Skip the images and copy each record exactly as written.

[Collected data]
====
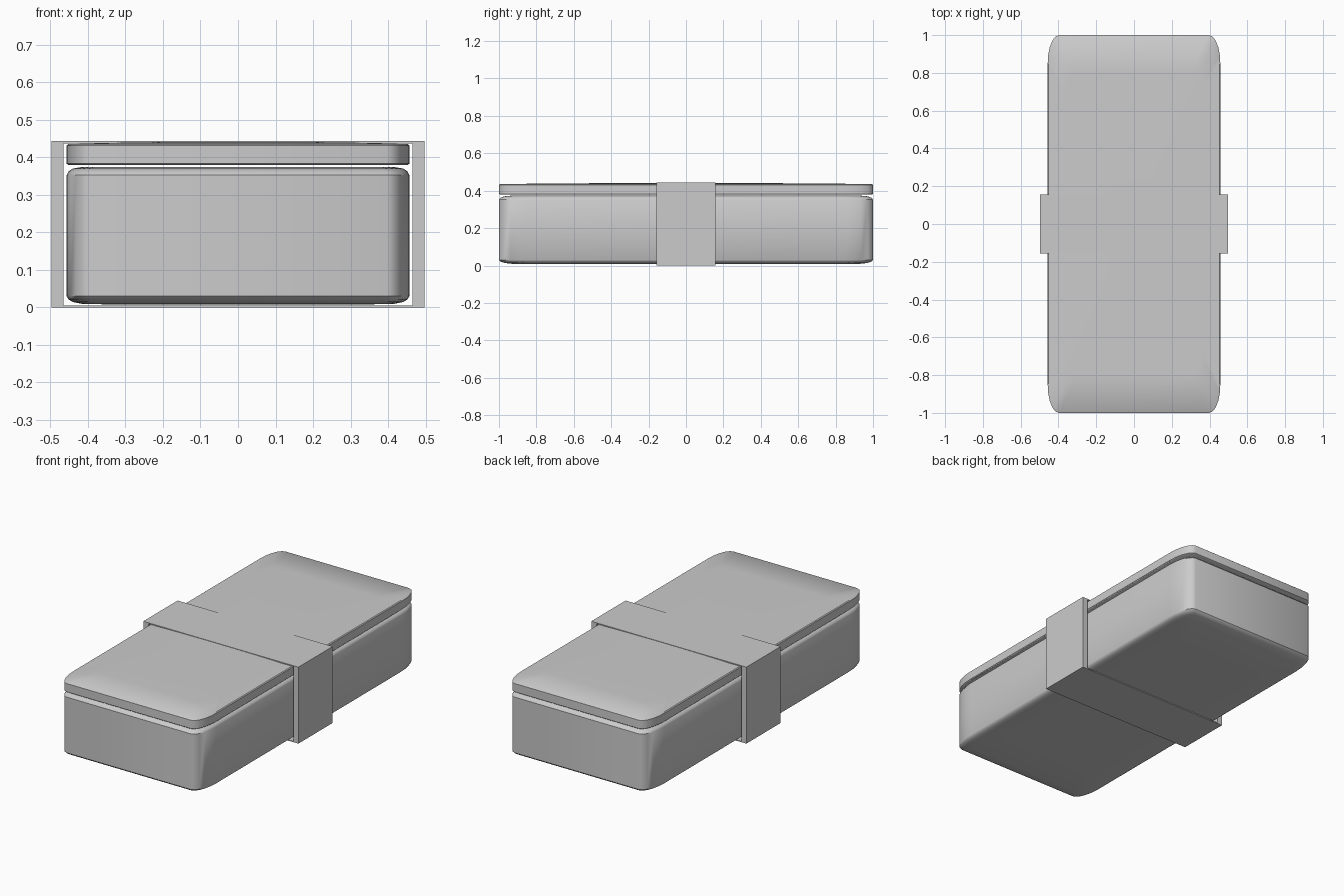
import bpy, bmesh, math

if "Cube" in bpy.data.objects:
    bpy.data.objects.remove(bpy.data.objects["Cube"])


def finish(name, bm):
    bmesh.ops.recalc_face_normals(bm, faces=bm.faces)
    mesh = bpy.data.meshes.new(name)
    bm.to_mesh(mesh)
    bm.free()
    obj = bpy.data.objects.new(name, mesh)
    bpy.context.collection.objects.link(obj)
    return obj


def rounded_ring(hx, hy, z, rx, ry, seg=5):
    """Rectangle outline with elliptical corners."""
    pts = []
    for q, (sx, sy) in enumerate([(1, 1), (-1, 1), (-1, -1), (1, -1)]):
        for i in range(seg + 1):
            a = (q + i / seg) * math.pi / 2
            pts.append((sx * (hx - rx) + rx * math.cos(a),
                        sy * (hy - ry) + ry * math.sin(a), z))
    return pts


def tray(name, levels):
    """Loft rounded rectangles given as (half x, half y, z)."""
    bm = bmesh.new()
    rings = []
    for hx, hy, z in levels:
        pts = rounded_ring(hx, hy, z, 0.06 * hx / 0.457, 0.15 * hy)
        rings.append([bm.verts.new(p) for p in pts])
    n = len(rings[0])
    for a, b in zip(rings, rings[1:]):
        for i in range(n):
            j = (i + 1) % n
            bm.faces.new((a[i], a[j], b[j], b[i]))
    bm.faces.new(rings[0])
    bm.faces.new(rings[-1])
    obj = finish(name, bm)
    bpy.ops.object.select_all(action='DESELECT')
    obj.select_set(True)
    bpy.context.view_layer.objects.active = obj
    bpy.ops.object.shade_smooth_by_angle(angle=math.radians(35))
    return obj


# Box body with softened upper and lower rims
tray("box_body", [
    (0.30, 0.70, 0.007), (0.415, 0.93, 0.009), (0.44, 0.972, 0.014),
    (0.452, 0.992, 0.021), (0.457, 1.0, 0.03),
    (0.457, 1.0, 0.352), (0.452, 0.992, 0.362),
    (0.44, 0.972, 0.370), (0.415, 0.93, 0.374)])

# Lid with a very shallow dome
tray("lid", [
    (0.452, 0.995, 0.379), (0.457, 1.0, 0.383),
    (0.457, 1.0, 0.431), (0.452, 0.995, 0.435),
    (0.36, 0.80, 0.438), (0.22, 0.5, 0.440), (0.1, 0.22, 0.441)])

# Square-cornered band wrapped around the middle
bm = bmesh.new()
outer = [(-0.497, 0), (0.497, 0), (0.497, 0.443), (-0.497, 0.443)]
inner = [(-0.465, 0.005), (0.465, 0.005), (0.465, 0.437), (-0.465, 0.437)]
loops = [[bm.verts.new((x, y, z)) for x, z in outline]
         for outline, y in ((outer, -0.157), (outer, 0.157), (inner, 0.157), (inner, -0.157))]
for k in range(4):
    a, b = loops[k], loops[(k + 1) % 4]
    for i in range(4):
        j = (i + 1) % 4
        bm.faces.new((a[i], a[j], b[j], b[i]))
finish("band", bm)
====
Output below =
import bpy, bmesh, math

if "Cube" in bpy.data.objects:
    bpy.data.objects.remove(bpy.data.objects["Cube"])


def finish(name, bm):
    bmesh.ops.recalc_face_normals(bm, faces=bm.faces)
    mesh = bpy.data.meshes.new(name)
    bm.to_mesh(mesh)
    bm.free()
    obj = bpy.data.objects.new(name, mesh)
    bpy.context.collection.objects.link(obj)
    return obj


def rounded_ring(hx, hy, z, rx, ry, seg=5):
    """Rectangle outline with elliptical corners."""
    pts = []
    for q, (sx, sy) in enumerate([(1, 1), (-1, 1), (-1, -1), (1, -1)]):
        for i in range(seg + 1):
            a = (q + i / seg) * math.pi / 2
            pts.append((sx * (hx - rx) + rx * math.cos(a),
                        sy * (hy - ry) + ry * math.sin(a), z))
    return pts


def tray(name, levels):
    """Loft rounded rectangles given as (half x, half y, z)."""
    bm = bmesh.new()
    rings = []
    for hx, hy, z in levels:
        pts = rounded_ring(hx, hy, z, 0.06 * hx / 0.457, 0.15 * hy)
        rings.append([bm.verts.new(p) for p in pts])
    n = len(rings[0])
    for a, b in zip(rings, rings[1:]):
        for i in range(n):
            j = (i + 1) % n
            bm.faces.new((a[i], a[j], b[j], b[i]))
    bm.faces.new(rings[0])
    bm.faces.new(rings[-1])
    obj = finish(name, bm)
    bpy.ops.object.select_all(action='DESELECT')
    obj.select_set(True)
    bpy.context.view_layer.objects.active = obj
    bpy.ops.object.shade_smooth_by_angle(angle=math.radians(35))
    return obj


# Box body with softened upper and lower rims
tray("box_body", [
    (0.30, 0.70, 0.007), (0.415, 0.93, 0.009), (0.44, 0.972, 0.014),
    (0.452, 0.992, 0.021), (0.457, 1.0, 0.03),
    (0.457, 1.0, 0.352), (0.452, 0.992, 0.362),
    (0.44, 0.972, 0.370), (0.415, 0.93, 0.374)])

# Lid with a very shallow dome
tray("lid", [
    (0.452, 0.995, 0.379), (0.457, 1.0, 0.383),
    (0.457, 1.0, 0.431), (0.452, 0.995, 0.435),
    (0.36, 0.80, 0.438), (0.22, 0.5, 0.440), (0.1, 0.22, 0.441)])

# Square-cornered band wrapped around the middle
bm = bmesh.new()
outer = [(-0.497, 0), (0.497, 0), (0.497, 0.443), (-0.497, 0.443)]
inner = [(-0.465, 0.005), (0.465, 0.005), (0.465, 0.437), (-0.465, 0.437)]
loops = [[bm.verts.new((x, y, z)) for x, z in outline]
         for outline, y in ((outer, -0.157), (outer, 0.157), (inner, 0.157), (inner, -0.157))]
for k in range(4):
    a, b = loops[k], loops[(k + 1) % 4]
    for i in range(4):
        j = (i + 1) % 4
        bm.faces.new((a[i], a[j], b[j], b[i]))
finish("band", bm)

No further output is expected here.